**Problem**
Could you copy every line from the material below in which "math" appears?

**Provided information**
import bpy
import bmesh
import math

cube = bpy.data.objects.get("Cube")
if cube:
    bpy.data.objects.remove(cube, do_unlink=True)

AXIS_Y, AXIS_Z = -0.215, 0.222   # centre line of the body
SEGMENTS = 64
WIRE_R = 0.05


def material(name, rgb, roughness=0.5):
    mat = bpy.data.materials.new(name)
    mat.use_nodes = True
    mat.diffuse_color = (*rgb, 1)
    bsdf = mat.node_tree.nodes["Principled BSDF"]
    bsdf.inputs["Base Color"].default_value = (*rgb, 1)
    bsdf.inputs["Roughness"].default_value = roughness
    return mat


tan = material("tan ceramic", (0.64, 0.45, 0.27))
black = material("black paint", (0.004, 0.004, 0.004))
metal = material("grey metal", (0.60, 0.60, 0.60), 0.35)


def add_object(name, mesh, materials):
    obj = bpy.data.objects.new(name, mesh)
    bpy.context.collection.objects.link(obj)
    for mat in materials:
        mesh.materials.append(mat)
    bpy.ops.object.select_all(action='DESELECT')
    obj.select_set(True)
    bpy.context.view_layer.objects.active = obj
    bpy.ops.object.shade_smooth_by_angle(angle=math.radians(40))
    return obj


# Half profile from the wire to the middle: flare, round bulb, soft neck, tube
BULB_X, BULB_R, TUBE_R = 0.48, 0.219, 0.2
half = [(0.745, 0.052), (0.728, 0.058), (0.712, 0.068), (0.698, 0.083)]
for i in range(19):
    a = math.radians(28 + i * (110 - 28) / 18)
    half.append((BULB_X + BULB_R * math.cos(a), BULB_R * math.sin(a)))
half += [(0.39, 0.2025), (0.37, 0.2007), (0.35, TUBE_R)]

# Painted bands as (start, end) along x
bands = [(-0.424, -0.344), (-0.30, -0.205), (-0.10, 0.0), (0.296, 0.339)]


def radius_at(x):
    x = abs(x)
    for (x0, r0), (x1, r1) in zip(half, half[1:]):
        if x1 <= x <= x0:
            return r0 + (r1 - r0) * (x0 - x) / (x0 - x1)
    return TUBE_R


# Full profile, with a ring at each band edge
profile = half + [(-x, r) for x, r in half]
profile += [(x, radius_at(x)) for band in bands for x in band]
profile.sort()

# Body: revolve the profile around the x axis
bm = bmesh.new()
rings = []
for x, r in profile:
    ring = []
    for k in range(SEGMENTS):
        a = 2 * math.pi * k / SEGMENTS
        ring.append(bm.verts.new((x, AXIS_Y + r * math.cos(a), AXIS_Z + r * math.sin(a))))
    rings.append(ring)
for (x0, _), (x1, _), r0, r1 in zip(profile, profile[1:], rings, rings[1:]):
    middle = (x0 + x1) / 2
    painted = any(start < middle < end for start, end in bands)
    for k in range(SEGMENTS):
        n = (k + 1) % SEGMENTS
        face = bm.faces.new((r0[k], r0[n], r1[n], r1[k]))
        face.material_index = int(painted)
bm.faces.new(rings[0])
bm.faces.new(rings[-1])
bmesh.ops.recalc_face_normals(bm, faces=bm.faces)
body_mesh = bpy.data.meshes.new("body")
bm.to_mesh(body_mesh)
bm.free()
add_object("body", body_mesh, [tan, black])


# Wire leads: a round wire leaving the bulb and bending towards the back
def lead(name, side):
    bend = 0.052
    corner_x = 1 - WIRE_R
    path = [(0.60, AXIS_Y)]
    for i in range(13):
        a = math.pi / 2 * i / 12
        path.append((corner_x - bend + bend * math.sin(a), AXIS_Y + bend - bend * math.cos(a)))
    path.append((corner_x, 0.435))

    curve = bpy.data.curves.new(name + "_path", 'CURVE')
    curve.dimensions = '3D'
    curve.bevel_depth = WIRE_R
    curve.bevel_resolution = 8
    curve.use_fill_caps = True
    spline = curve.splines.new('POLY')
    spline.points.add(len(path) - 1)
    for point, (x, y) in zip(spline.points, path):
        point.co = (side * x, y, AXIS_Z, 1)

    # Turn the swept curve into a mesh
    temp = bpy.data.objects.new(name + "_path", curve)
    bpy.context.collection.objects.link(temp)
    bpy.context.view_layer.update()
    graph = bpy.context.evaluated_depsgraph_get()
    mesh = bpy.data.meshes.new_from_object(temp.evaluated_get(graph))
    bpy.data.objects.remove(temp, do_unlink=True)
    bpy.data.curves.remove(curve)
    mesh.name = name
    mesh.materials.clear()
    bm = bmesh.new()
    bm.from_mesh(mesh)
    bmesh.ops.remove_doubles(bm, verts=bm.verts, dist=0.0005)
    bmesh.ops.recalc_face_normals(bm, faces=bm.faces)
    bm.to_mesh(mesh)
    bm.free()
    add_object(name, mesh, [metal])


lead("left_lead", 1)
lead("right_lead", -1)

**Exercise output**
import math
    bpy.ops.object.shade_smooth_by_angle(angle=math.radians(40))
    a = math.radians(28 + i * (110 - 28) / 18)
    half.append((BULB_X + BULB_R * math.cos(a), BULB_R * math.sin(a)))
        a = 2 * math.pi * k / SEGMENTS
        ring.append(bm.verts.new((x, AXIS_Y + r * math.cos(a), AXIS_Z + r * math.sin(a))))
        a = math.pi / 2 * i / 12
        path.append((corner_x - bend + bend * math.sin(a), AXIS_Y + bend - bend * math.cos(a)))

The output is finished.